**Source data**
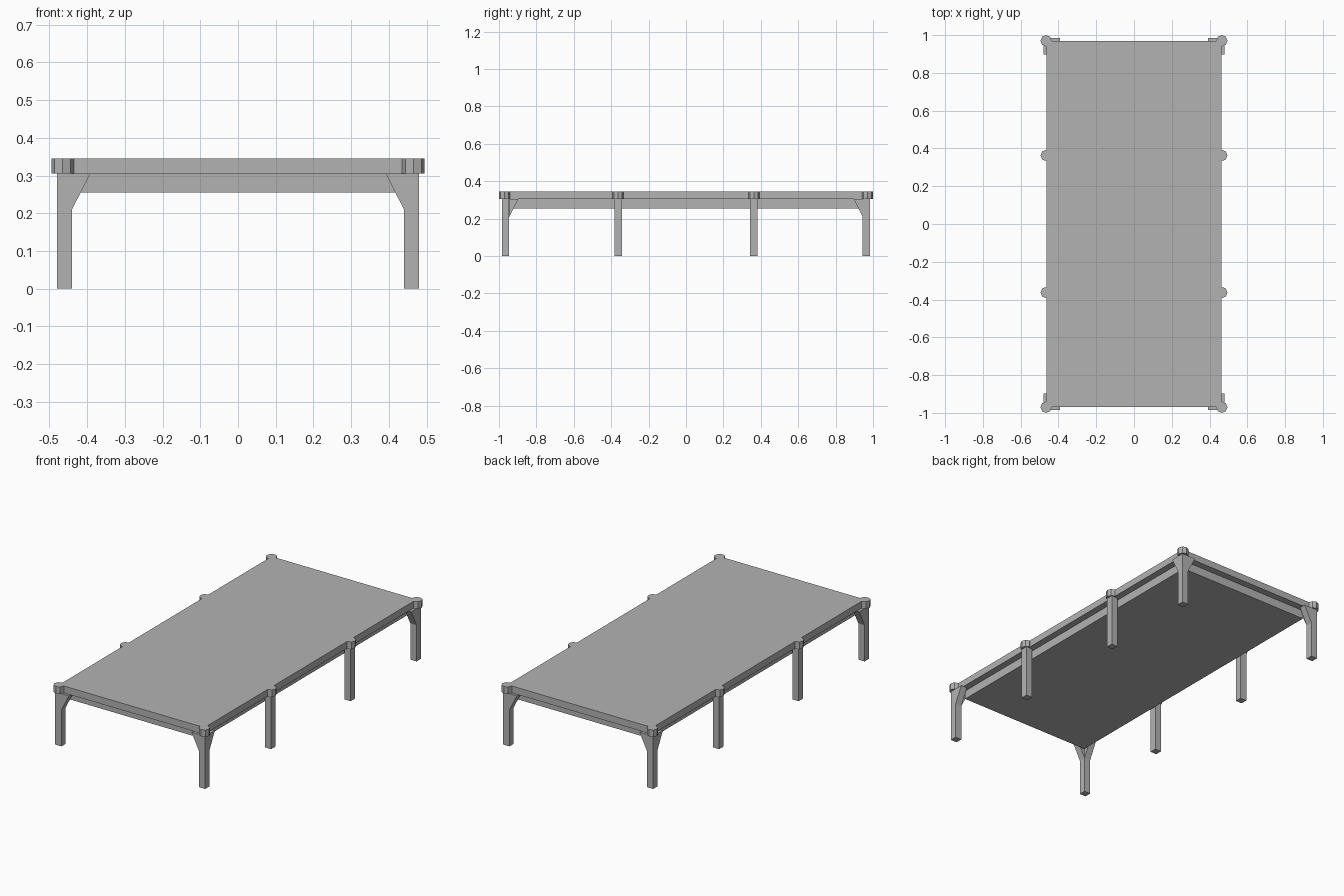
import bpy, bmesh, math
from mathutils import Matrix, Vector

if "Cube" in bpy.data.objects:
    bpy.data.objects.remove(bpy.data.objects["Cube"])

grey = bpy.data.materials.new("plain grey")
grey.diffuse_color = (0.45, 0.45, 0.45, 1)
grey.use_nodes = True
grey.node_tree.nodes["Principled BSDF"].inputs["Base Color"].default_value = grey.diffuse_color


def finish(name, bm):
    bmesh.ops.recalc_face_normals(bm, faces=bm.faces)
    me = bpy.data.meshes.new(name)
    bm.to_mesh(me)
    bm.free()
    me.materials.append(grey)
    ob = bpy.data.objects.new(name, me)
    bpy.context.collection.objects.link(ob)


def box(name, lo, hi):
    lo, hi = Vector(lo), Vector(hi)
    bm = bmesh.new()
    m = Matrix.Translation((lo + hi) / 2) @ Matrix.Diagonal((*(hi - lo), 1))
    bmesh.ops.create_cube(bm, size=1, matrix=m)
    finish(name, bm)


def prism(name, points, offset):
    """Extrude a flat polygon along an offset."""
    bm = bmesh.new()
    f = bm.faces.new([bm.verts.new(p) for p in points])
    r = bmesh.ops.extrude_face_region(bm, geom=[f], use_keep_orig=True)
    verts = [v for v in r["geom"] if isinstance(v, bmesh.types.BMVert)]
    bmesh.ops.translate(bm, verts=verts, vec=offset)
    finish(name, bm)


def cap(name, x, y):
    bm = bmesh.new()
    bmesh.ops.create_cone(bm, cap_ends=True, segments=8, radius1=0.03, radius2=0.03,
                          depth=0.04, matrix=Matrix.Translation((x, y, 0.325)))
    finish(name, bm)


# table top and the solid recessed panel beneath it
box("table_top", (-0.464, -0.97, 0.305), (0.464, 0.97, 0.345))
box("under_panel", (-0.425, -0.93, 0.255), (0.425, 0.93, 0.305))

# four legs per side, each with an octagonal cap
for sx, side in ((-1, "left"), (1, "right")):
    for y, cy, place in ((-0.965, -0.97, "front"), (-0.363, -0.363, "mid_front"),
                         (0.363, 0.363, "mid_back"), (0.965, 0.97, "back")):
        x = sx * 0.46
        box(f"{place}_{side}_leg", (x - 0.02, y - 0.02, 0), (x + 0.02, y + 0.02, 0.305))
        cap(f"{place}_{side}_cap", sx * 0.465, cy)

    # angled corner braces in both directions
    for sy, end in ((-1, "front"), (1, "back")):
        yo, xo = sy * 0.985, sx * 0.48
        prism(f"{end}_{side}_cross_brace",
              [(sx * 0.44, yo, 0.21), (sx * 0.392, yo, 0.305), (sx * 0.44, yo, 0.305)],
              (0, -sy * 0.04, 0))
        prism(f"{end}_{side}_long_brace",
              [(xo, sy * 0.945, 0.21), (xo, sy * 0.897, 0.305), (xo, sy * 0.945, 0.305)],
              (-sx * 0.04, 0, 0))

---

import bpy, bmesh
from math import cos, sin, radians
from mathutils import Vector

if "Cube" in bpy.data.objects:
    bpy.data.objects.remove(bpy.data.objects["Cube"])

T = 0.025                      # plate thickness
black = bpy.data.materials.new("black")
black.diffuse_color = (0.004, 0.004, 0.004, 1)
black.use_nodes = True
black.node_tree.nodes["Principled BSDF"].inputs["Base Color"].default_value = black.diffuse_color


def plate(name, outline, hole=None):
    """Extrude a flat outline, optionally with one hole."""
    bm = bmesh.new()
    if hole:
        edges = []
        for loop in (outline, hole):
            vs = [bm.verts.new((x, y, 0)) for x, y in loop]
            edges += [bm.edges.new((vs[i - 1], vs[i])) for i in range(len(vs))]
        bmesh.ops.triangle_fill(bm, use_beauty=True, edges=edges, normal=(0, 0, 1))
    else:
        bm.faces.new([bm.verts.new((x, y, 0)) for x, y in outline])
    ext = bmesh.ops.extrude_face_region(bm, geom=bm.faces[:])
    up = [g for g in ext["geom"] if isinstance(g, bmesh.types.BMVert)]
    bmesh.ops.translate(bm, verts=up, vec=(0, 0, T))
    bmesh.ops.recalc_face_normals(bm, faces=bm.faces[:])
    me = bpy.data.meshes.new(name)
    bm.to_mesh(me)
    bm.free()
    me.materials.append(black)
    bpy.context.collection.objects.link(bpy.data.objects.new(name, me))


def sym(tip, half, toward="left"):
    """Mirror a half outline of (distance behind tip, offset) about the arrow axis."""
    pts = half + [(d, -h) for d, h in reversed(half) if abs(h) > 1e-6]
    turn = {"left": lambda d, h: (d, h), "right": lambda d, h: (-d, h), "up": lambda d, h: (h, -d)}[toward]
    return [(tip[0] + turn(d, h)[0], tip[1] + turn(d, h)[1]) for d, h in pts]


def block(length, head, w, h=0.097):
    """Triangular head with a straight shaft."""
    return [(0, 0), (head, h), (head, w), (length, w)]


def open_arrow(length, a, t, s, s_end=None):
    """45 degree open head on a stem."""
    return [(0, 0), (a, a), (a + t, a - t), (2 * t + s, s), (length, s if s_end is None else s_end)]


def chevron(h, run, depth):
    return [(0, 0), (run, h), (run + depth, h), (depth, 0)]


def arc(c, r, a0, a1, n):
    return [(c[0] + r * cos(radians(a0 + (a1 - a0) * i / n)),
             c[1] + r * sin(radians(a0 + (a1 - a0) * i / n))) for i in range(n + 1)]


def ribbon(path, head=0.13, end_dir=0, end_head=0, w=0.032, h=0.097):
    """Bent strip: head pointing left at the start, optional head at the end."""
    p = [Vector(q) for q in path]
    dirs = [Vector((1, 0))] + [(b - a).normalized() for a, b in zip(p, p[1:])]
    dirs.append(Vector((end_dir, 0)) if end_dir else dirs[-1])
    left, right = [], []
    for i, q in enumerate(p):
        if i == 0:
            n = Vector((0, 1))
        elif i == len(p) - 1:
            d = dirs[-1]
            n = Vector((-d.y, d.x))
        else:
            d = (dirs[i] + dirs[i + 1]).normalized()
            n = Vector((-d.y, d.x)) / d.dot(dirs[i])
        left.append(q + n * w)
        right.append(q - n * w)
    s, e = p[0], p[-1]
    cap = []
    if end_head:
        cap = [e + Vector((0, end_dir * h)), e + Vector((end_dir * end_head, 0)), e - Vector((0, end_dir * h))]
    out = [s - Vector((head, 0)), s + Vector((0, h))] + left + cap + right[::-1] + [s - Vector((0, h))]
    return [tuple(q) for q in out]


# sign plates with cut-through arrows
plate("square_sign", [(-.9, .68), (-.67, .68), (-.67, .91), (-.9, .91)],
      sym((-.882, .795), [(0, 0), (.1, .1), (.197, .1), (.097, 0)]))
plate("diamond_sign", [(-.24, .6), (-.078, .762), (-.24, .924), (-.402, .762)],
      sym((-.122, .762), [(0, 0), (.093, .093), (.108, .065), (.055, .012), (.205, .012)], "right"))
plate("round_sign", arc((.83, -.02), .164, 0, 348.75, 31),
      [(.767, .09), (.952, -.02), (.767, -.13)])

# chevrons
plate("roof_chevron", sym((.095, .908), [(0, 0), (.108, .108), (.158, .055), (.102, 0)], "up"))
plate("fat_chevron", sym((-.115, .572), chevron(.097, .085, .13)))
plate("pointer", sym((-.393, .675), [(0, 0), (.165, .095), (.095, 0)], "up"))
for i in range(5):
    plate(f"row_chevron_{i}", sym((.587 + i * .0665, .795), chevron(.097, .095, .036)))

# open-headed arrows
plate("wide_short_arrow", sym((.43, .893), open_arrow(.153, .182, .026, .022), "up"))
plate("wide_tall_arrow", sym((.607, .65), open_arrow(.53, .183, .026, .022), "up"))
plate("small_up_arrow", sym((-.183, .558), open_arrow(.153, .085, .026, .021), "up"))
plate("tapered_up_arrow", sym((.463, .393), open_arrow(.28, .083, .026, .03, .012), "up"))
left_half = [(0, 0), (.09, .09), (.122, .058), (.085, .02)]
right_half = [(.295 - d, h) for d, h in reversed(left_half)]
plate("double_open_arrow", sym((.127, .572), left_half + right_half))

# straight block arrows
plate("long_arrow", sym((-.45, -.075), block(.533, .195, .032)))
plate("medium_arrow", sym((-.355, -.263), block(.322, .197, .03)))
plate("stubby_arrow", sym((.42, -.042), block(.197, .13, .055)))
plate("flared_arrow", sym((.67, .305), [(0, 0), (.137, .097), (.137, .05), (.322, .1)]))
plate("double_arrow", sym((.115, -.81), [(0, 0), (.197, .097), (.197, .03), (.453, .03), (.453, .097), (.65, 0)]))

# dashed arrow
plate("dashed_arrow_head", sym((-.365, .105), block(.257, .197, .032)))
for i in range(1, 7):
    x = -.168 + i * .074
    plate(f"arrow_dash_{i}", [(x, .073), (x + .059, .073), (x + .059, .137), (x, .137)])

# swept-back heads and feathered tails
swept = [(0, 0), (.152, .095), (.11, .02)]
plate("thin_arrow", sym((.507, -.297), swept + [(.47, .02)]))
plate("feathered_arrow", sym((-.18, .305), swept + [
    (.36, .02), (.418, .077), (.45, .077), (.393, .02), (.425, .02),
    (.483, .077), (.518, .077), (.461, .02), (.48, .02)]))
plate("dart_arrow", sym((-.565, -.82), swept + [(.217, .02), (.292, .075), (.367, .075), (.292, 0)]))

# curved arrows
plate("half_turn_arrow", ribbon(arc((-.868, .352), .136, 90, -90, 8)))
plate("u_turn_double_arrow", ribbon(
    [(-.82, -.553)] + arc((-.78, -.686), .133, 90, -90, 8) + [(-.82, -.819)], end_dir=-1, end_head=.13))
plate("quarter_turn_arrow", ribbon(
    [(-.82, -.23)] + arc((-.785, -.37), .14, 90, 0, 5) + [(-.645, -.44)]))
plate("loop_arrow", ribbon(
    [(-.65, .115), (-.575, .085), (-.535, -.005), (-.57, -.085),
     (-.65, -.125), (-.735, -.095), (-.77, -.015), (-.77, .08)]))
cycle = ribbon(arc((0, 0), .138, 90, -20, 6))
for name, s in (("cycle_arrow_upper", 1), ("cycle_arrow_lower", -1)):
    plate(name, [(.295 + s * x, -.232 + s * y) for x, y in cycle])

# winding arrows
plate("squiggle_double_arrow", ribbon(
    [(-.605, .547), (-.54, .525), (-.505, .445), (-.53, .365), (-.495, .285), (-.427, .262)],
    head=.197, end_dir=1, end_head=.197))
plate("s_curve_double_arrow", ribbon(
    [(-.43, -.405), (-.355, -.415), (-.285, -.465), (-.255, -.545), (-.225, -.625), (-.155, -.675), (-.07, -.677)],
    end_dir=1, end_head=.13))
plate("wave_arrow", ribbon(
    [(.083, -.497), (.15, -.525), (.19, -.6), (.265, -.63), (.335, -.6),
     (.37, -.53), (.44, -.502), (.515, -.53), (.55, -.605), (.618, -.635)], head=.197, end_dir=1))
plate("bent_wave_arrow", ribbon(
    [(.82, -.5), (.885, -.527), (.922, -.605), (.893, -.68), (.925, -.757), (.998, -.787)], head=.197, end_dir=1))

**YOUR ASSIGNMENT**
All lines of the records containing "block" should be shown.

**TASK ANSWER**
def block(length, head, w, h=0.097):
# straight block arrows
plate("long_arrow", sym((-.45, -.075), block(.533, .195, .032)))
plate("medium_arrow", sym((-.355, -.263), block(.322, .197, .03)))
plate("stubby_arrow", sym((.42, -.042), block(.197, .13, .055)))
plate("dashed_arrow_head", sym((-.365, .105), block(.257, .197, .032)))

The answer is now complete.